READING Günter Grass's autobiography, Peeling the Onion, is like listening to my maternal great grandfather Otim's stories of the Japanese war. The prose is simple, the details sketchy, the tone apologetic and full of regrets, but brimming with wisdom and tempered drama that only old people can weave.

Who I want to look like when I grow old (1): Vladimir Nabokov

VLADIMIR NABOKOV referred to himself as "an obscure, doubly obscure, novelist with an unpronounceable name." He was mistaken, of course. When he had published Lolita, he was thrust into the limelight because the novel was disturbing, which was his intended reaction.

The narrator was a man named Humphrey Bogart Humbert Humbert. He had a sexual obsession with pubescent girls he called his "nymphets." In his eyes Lolita was superior to them all. The novel's first few lines illustrate his worship of her:

"Lolita, light of my life, fire of my loins. My sin, my soul. Lo-lee-ta: the tip of the tongue taking a trip of three steps down the palate to tap, at three, on the teeth. Lo. Lee. Ta."

I became Nabokov's fan after I had read Lolita. An academic like himself channeling the thoughts of a disturbing character like Bogart would bring attention to his state of mind. Publishing that book took courage—and a lot of good faith from his wife.

Brads

I'M BLESSED to have two brothers. I can't imagine growing up without them. Sure, we had our share of quarrels—about toys, TV programs, which spoon belonged to whom, who should wash the dishes—but that was to be expected. Familiarity breeds contempt; we had to hurt each other somehow. Only when we had lived separately did we realize we sort of missed one another.

Scheming politicians, Russian spies, and a doctor who eats human organs

WHICH TV SERIES to watch during a three-week rationed break is a major decision medical students need to make.

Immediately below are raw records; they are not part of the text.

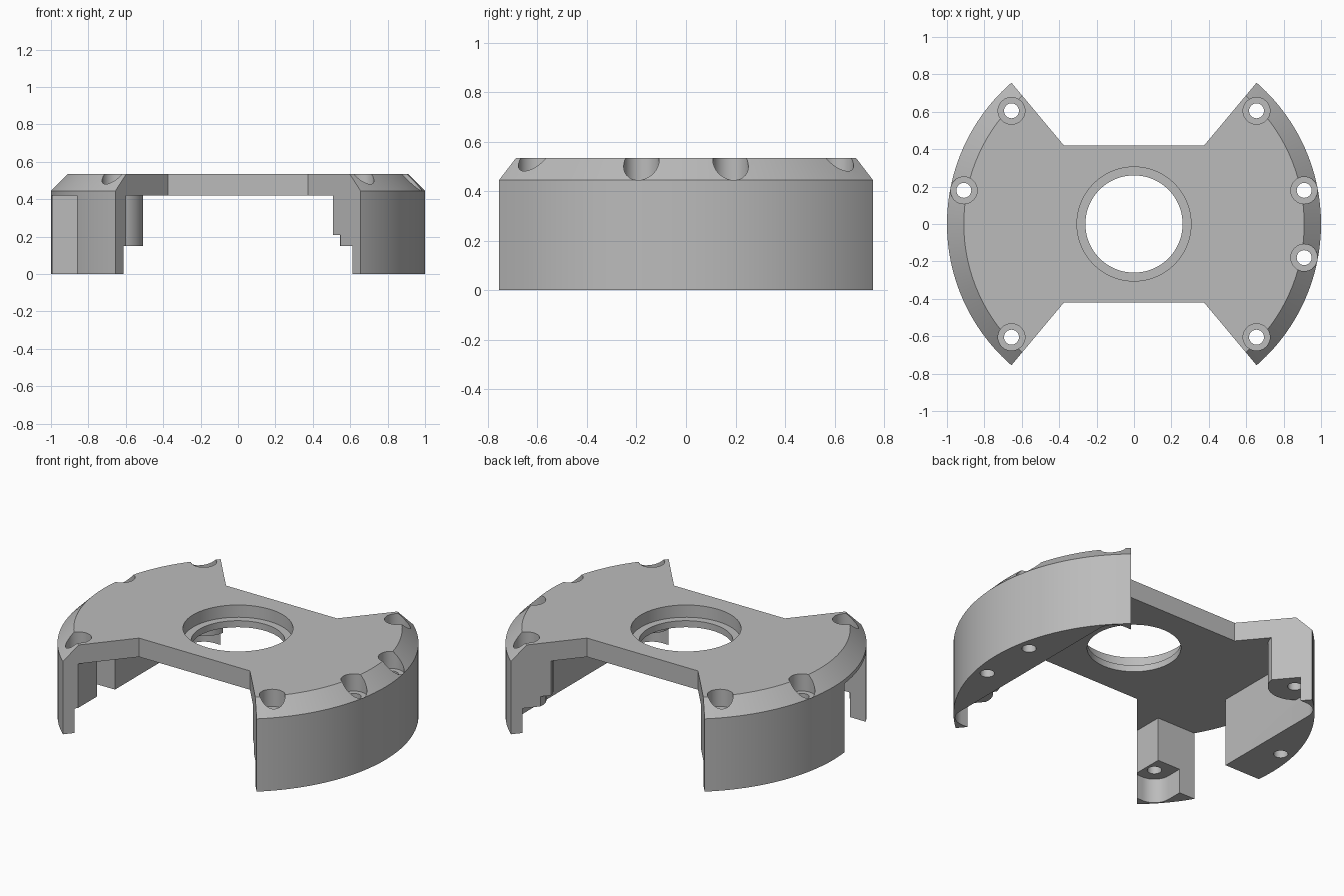
import bpy, bmesh, math

cube = bpy.data.objects.get("Cube")
if cube:
    bpy.data.objects.remove(cube, do_unlink=True)

TOP, PLATE, LUG = 0.535, 0.42, 0.15
CORNER = (0.655, 0.605)

grey = bpy.data.materials.new("plain_grey")
grey.use_nodes = True
grey.diffuse_color = (0.5, 0.5, 0.5, 1)
grey.node_tree.nodes["Principled BSDF"].inputs["Base Color"].default_value = (0.5, 0.5, 0.5, 1)


def loft(name, rings):
    """Closed solid through rings of equal point count, listed bottom to top."""
    bm = bmesh.new()
    loops = [[bm.verts.new(p) for p in ring] for ring in rings]
    for low, high in zip(loops, loops[1:]):
        for i in range(len(low)):
            j = (i + 1) % len(low)
            bm.faces.new((low[i], low[j], high[j], high[i]))
    bm.faces.new(loops[0][::-1])
    bm.faces.new(loops[-1])
    bmesh.ops.recalc_face_normals(bm, faces=bm.faces)
    mesh = bpy.data.meshes.new(name)
    bm.to_mesh(mesh)
    bm.free()
    mesh.materials.append(grey)
    obj = bpy.data.objects.new(name, mesh)
    bpy.context.collection.objects.link(obj)
    return obj


def arc(x, y, r, start=0, sweep=360, n=32):
    count = n if sweep == 360 else n + 1
    angles = [math.radians(start + sweep * i / n) for i in range(count)]
    return [(x + r * math.cos(a), y + r * math.sin(a)) for a in angles]


def prism(name, outline, z0, z1):
    return loft(name, [[(x, y, z) for x, y in outline] for z in (z0, z1)])


def box(name, x0, x1, y0, y1, z0, z1):
    return prism(name, [(x0, y0), (x1, y0), (x1, y1), (x0, y1)], z0, z1)


def combine(target, tool, operation="DIFFERENCE"):
    mod = target.modifiers.new("cut", "BOOLEAN")
    mod.operation, mod.object, mod.solver = operation, tool, "EXACT"
    bpy.context.view_layer.objects.active = target
    bpy.ops.object.modifier_apply(modifier=mod.name)
    bpy.data.objects.remove(tool, do_unlink=True)


# Round body with a chamfered upper rim
body = loft("mounting_bracket", [
    [(x, y, z) for x, y in arc(0, 0, r, n=120)]
    for r, z in ((1, 0), (1, 0.445), (0.91, TOP))])

# Trim to the waisted outline
flare = (0.375 + 0.28 * 2, 0.42 + 0.335 * 2)
half = [(0.375, 0.42), flare, (1.2, flare[1])]
right = half + [(x, -y) for x, y in half[::-1]]
waist = right + [(-x, -y) for x, y in right]
combine(body, prism("waist_trim", waist, -0.1, 0.7), "INTERSECT")

# Rounded underside pocket, keeping screw lugs in its corners
outline = []
for sx, sy, start in ((1, 1, 0), (-1, 1, 90), (-1, -1, 180), (1, -1, 270)):
    outline += arc(sx * CORNER[0], sy * CORNER[1], 0.1, start, 90, 10)
pocket = prism("pocket", outline, -0.1, PLATE)
for sx, sy in ((1, 1), (1, -1), (-1, 1)):
    x, y = sx * CORNER[0], sy * CORNER[1]
    if sx > 0:
        combine(pocket, prism("lug_tip", arc(x, y, 0.11), LUG, 0.6))
        combine(pocket, prism("lug", arc(x, y, 0.15), 0.21, 0.6))
    else:
        combine(pocket, prism("lug", arc(x, y, 0.15), LUG, 0.6))
combine(pocket, box("square_lug", -1.1, -0.6, -1, -0.507, LUG, 0.6))
combine(body, pocket)

# Opening in the right-hand side wall
combine(body, box("wall_gap", -1.2, -0.58, -0.507, -0.11, -0.1, PLATE))

# Stepped centre hole
combine(body, prism("centre_hole", arc(0, 0, 0.26, n=64), -0.1, 0.7))
combine(body, prism("centre_step", arc(0, 0, 0.305, n=64), TOP - 0.075, 0.7))

# Counterbored screw holes
screws = [(sx * CORNER[0], sy * CORNER[1]) for sx in (1, -1) for sy in (1, -1)]
screws += [(0.91, 0.18), (0.91, -0.18), (-0.91, 0.18)]
for x, y in screws:
    combine(body, prism("screw_hole", arc(x, y, 0.04, n=24), -0.1, 0.7))
    combine(body, prism("screw_seat", arc(x, y, 0.072), 0.43, 0.7))

# Smooth the curved walls, keep edges crisp
bpy.ops.object.select_all(action="DESELECT")
body.select_set(True)
bpy.context.view_layer.objects.active = body
bpy.ops.object.shade_smooth_by_angle(angle=math.radians(25))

TV series are good sources of entertainment sans the irritating commercial ads. They are more fast-paced and require less concentration power compared to reading a book. But they consume time, both in the watching and the downloading. On the average, one season has about 10 episodes, each episode lasting for 30 minutes to an hour. Depending on the internet speed and the number of "seeds," a 300 MB file can be downloaded from 30 minutes to 3 hours.

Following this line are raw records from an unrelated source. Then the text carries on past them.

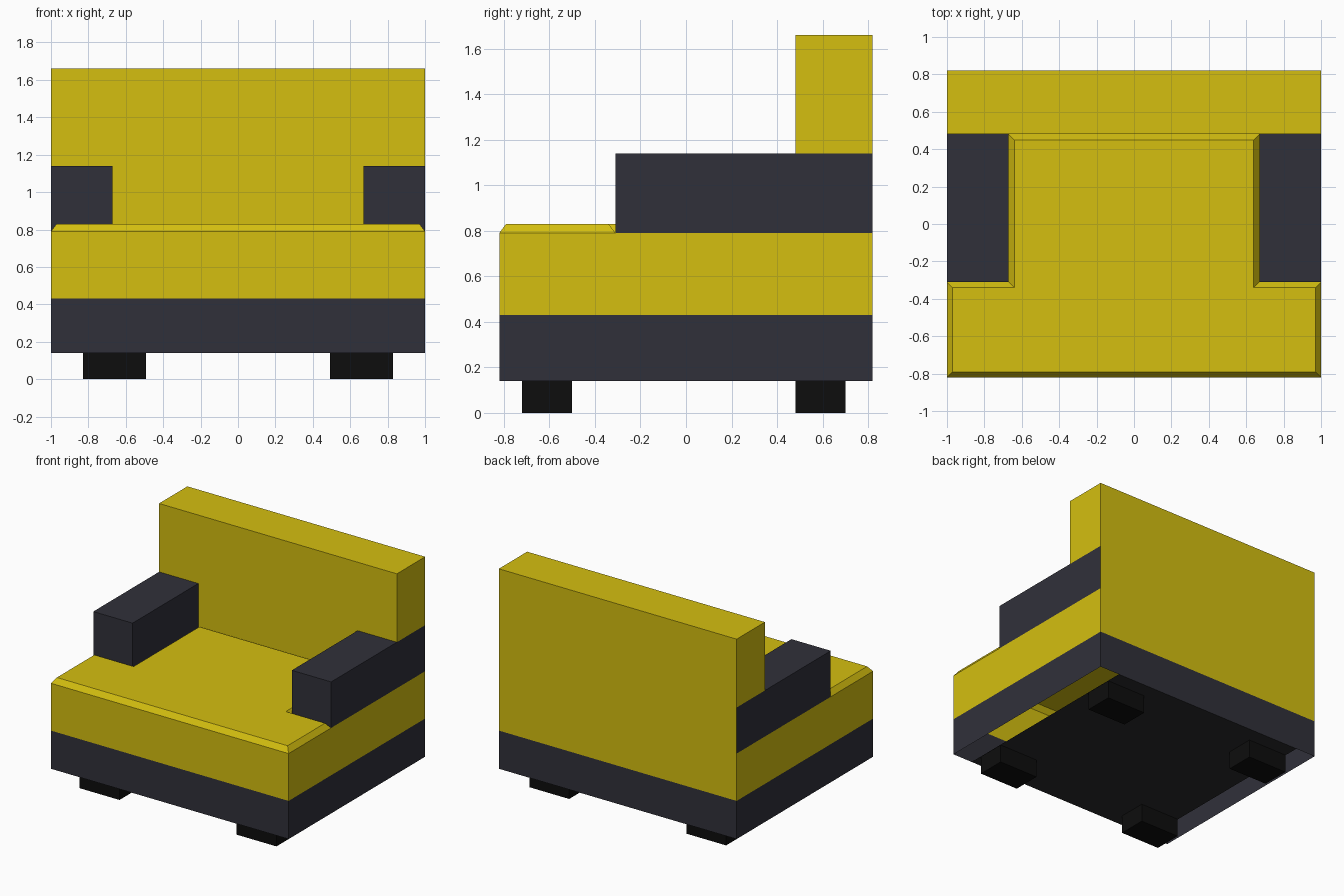
import bpy, bmesh
from mathutils import Matrix, Vector

if "Cube" in bpy.data.objects:
    bpy.data.objects.remove(bpy.data.objects["Cube"])


def material(name, rgb):
    m = bpy.data.materials.new(name)
    m.diffuse_color = (*rgb, 1)
    m.use_nodes = True
    m.node_tree.nodes["Principled BSDF"].inputs["Base Color"].default_value = m.diffuse_color
    return m


YELLOW = material("mustard yellow", (0.66, 0.52, 0.005))
SLATE = material("dark slate", (0.03, 0.03, 0.042))
GREY = material("underside grey", (0.025, 0.025, 0.026))
BLACK = material("leg black", (0.004, 0.004, 0.004))


def make_object(name, bm, *mats):
    me = bpy.data.meshes.new(name)
    bm.to_mesh(me)
    bm.free()
    for m in mats:
        me.materials.append(m)
    ob = bpy.data.objects.new(name, me)
    bpy.context.collection.objects.link(ob)
    return ob


# Upholstered shell: skin around a coarse grid of blocks, open underneath
CUTS = ((-1, -0.67, 0.67, 1),
        (-0.82, -0.31, 0.48, 0.82),
        (0.14, 0.43, 0.79, 1.14, 1.66))


def filled(c):
    ix, iy, iz = c
    if not (0 <= ix < 3 and 0 <= iy < 3 and 0 <= iz < 4):
        return False
    is_arm = ix != 1 and iy == 1 and iz == 2
    return iz < 2 or iy == 2 or is_arm


def is_slate(c, axis):
    ix, iy, iz = c
    arm_band = iz == 2 and ix != 1 and (iy == 1 or axis == 0)
    return iz == 0 or arm_band


bm = bmesh.new()
seat_top = []
cells = [(x, y, z) for x in range(3) for y in range(3) for z in range(4)]
for c in filter(filled, cells):
    for axis in range(3):
        for side in (0, 1):
            n = list(c)
            n[axis] += 2 * side - 1
            if filled(n) or n[2] < 0:
                continue
            u, v = (axis + 1) % 3, (axis + 2) % 3
            pts = []
            for du, dv in ((0, 0), (1, 0), (1, 1), (0, 1)):
                p = list(c)
                p[axis] += side
                p[u] += du
                p[v] += dv
                pts.append(bm.verts.new([CUTS[k][p[k]] for k in range(3)]))
            f = bm.faces.new(pts if side else pts[::-1])
            f.material_index = int(is_slate(c, axis))
            if axis == 2 and c[2] == 1:
                seat_top.append(f)
bmesh.ops.remove_doubles(bm, verts=bm.verts[:], dist=0.001)

# Raised seat cushion with a chamfered rim
bm.normal_update()
rim = bmesh.ops.inset_region(bm, faces=seat_top, thickness=0.03, depth=0.04,
                             use_boundary=True, use_even_offset=True)
for f in rim["faces"]:
    f.material_index = 0
bmesh.ops.dissolve_limit(bm, angle_limit=0.01, verts=bm.verts[:],
                         edges=bm.edges[:], delimit={'MATERIAL'})
make_object("upholstered_shell", bm, YELLOW, SLATE)

# Underside panel, narrower than the body
bm = bmesh.new()
bmesh.ops.create_grid(bm, x_segments=1, y_segments=1, size=1,
                      matrix=Matrix.Translation((0, 0, 0.14))
                      @ Matrix.Diagonal((0.83, 0.82, 1, 1)))
bmesh.ops.reverse_faces(bm, faces=bm.faces[:])
make_object("underside_panel", bm, GREY)

# Four block legs
for row, y in (("front", -0.61), ("back", 0.59)):
    for hand, s in (("left", -1), ("right", 1)):
        bm = bmesh.new()
        bmesh.ops.create_cube(bm, size=1, matrix=Matrix.Translation((s * 0.66, y, 0.07))
                              @ Matrix.Diagonal((0.335, 0.22, 0.14, 1)))
        make_object(f"{row}_leg_{hand}", bm, BLACK)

On the run: thoughts on Geoffrey Household's Rogue Male


A RICH, aristocratic Englishman attempts to shoot a dictator from a Central European country. He misses. He is hunted and caught but manages to escape after fooling his captors that he is dead. On the run, he disguises himself but finds it difficult to conceal his bad eye. He is able to go back home--that is, England--only to realize even his own people are looking for him. He cannot go to the police; he'll be jailed and branded a traitor. He cannot live his previous life; the dictator's men are after him still. So he goes to the far countryside, digs himself a home, and lives there in obscurity. He meets Asmodeus, a cat, his constant companion in solitude. Can he live like that forever?

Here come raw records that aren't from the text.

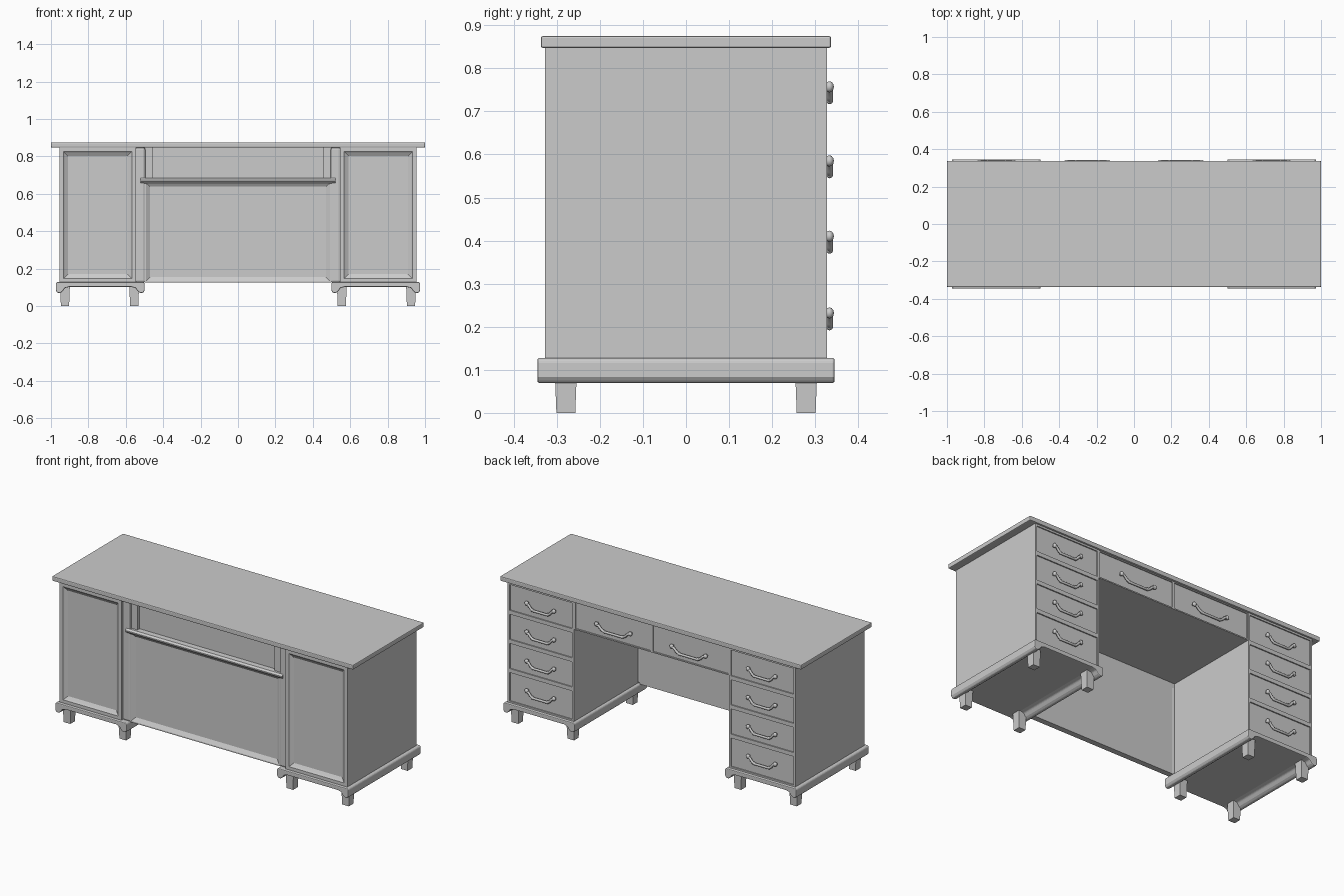
import bpy, bmesh
from mathutils import Matrix

if "Cube" in bpy.data.objects:
    bpy.data.objects.remove(bpy.data.objects["Cube"])


def finish(name, bm):
    bmesh.ops.recalc_face_normals(bm, faces=bm.faces[:])
    me = bpy.data.meshes.new(name)
    bm.to_mesh(me)
    bm.free()
    ob = bpy.data.objects.new(name, me)
    bpy.context.collection.objects.link(ob)
    return ob


def bevel(ob, width, segments=2):
    m = ob.modifiers.new("bevel", 'BEVEL')
    m.width, m.segments = width, segments
    m.limit_method, m.angle_limit = 'ANGLE', 0.6


def box(name, x, y, z, bev=0):
    bm = bmesh.new()
    bmesh.ops.create_cube(bm, size=1)
    for v in bm.verts:
        v.co = [a + (b - a) * (c + 0.5) for (a, b), c in zip((x, y, z), v.co)]
    ob = finish(name, bm)
    if bev:
        bevel(ob, bev)
    return ob


def span(s, a, b):
    return tuple(sorted((s * a, s * b)))


def panel(name, x, z, steps):
    """Nested rectangles (inset, y) joined into a stepped panel."""
    bm = bmesh.new()
    rings = []
    for i, y in steps:
        a, b, c, d = x[0] + i, x[1] - i, z[0] + i, z[1] - i
        rings.append([bm.verts.new(p) for p in ((a, y, c), (b, y, c), (b, y, d), (a, y, d))])
    for r, q in zip(rings, rings[1:]):
        for k in range(4):
            bm.faces.new((r[k], r[(k + 1) % 4], q[(k + 1) % 4], q[k]))
    bm.faces.new(rings[-1])
    bm.faces.new(rings[0])
    return finish(name, bm)


def extrude(name, pts, axis, a, b):
    """Extrude a 2D profile along x (profile y,z) or y (profile x,z)."""
    bm = bmesh.new()
    put = (lambda p, t: (t, p[0], p[1])) if axis == 'x' else (lambda p, t: (p[0], t, p[1]))
    f = bm.faces.new([bm.verts.new(put(p, a)) for p in pts])
    g = bmesh.ops.extrude_face_region(bm, geom=[f])
    for v in g['geom']:
        if isinstance(v, bmesh.types.BMVert):
            v.co = put((v.co.y if axis == 'x' else v.co.x, v.co.z), b)
    return finish(name, bm)


def handle(name, cx, z, w):
    # sagging bar swept along a curve
    cu = bpy.data.curves.new(name, 'CURVE')
    cu.dimensions, cu.bevel_depth, cu.bevel_resolution = '3D', 0.0075, 2
    cu.use_fill_caps = True
    sp = cu.splines.new('POLY')
    pts = [(-1, .008), (-.86, .004), (-.72, -.012), (-.56, -.023),
           (.56, -.023), (.72, -.012), (.86, .004), (1, .008)]
    sp.points.add(len(pts) - 1)
    for p, (u, dz) in zip(sp.points, pts):
        p.co = (cx + u * w, 0.334, z + dz, 1)
    tmp = bpy.data.objects.new(name, cu)
    bpy.context.collection.objects.link(tmp)
    bm = bmesh.new()
    bm.from_mesh(bpy.data.meshes.new_from_object(tmp.evaluated_get(bpy.context.evaluated_depsgraph_get())))
    bpy.data.objects.remove(tmp)
    # end knobs and collars
    for s in (-1, 1):
        for u, dz, r in ((1, .01, .013), (.56, -.021, .0095)):
            m = Matrix.Translation((cx + s * u * w, 0.333, z + dz)) @ Matrix.Diagonal((1, .8, 1, 1))
            bmesh.ops.create_uvsphere(bm, u_segments=10, v_segments=6, radius=r, matrix=m)
        bmesh.ops.create_cone(bm, cap_ends=True, segments=8, radius1=.007, radius2=.007, depth=.02,
                              matrix=Matrix.Translation((cx + s * w, .325, z + .01)) @ Matrix.Rotation(1.5708, 4, 'X'))
    ob = finish(name, bm)
    for p in ob.data.polygons:
        p.use_smooth = True


# desk top
box("desk_top", (-1, 1), (-.337, .337), (.847, .875), .005)

levels = [.125, .32, .495, .67, .848]
grips = [.222, .40, .575, .747]
for s, side in ((1, "left"), (-1, "right")):
    # pedestal carcass and its front panel
    box(side + "_pedestal", span(s, .515, .955), (-.30, .315), (.125, .848))
    panel(side + "_front_panel", span(s, .545, .955), (.125, .848),
          [(0, -.29), (0, -.327), (.022, -.327), (.03, -.321), (.045, -.312)])
    box(side + "_front_post", span(s, .495, .55), (-.316, -.28), (.125, .848), .012)
    # drawers
    for i in range(4):
        panel(f"{side}_drawer_{i}", span(s, .515, .955), (levels[i], levels[i + 1]),
              [(0, .31), (0, .327), (.012, .327), (.012, .320)])
        handle(f"{side}_drawer_handle_{i}", s * .735, grips[i], .09)
    panel(side + "_centre_drawer", span(s, 0, .515), (.68, .848),
          [(0, .30), (0, .325), (.007, .325), (.007, .319)])
    handle(side + "_centre_handle", s * .25, .747, .112)
    # plinth with lowered ends
    half = [(.735, .128), (.506, .128), (.499, .121), (.499, .083), (.507, .071),
            (.522, .069), (.535, .078), (.548, .096), (.57, .102), (.735, .102)]
    prof = half[1:-1] + [(1.47 + .003 - x, z) for x, z in reversed(half[1:-1])]
    ob = extrude(side + "_plinth", [(s * x, z) for x, z in prof], 'y', -.345, .345)
    bevel(ob, .006, 2)
    # tapered feet
    for x in (.555, .925):
        for y in (-.279, .279):
            bm = bmesh.new()
            bmesh.ops.create_cone(bm, cap_ends=True, segments=4, radius1=.031, radius2=.037, depth=.11,
                                  matrix=Matrix.Translation((s * x, y, .055)) @ Matrix.Rotation(.7854, 4, 'Z'))
            finish(side + "_foot", bm)
    # upper recess cheeks
    extrude(side + "_recess_cheek", [(s * .50, .68), (s * .455, .68), (s * .455, .848), (s * .50, .848)],
            'y', -.303, -.28)

# centre drawer housing over the knee space
box("centre_housing", (-.515, .515), (-.285, .31), (.68, .848))
# modesty panel with sunken field
panel("modesty_panel", (-.5, .5), (.125, .668),
      [(0, -.278), (0, -.312), (.008, -.312), (.03, -.298)])
# ledge moulding across the front
extrude("front_ledge", [(-.28, .652), (-.31, .652), (-.318, .66), (-.326, .667),
                        (-.326, .674), (-.316, .684), (-.28, .686)], 'x', -.52, .52)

The thrill is so understated it's too palpable to be ignored.

When you should take pictures

BEFORE THE ADVENT of digital cameras we had to exercise restraint in capturing moments lest we waste the Kodak film that cost about P100 or more, depending on how many shots were available. We had to make sure the film wasn't exposed. Cursed was the man who left the double-A-battery-operated camera under the sun.

Behind every man

I WANTED to write about something profound today, but I'm afraid I have nothing else to say except this: I had my haircut today. "It's still too short," friends told me when I mentioned my plans for the afternoon. I couldn't disagree with them more. My hair, already about 2 cm in length, felt unbearable.


I don't randomly barge into any barbershop in Manila; I go to an unassuming place along Maria Orosa Street, in front of the Court of Appeals. I don't even know its name, but I can point you to where it is. I am a Filipino, after all; I give directions by pouting my lips.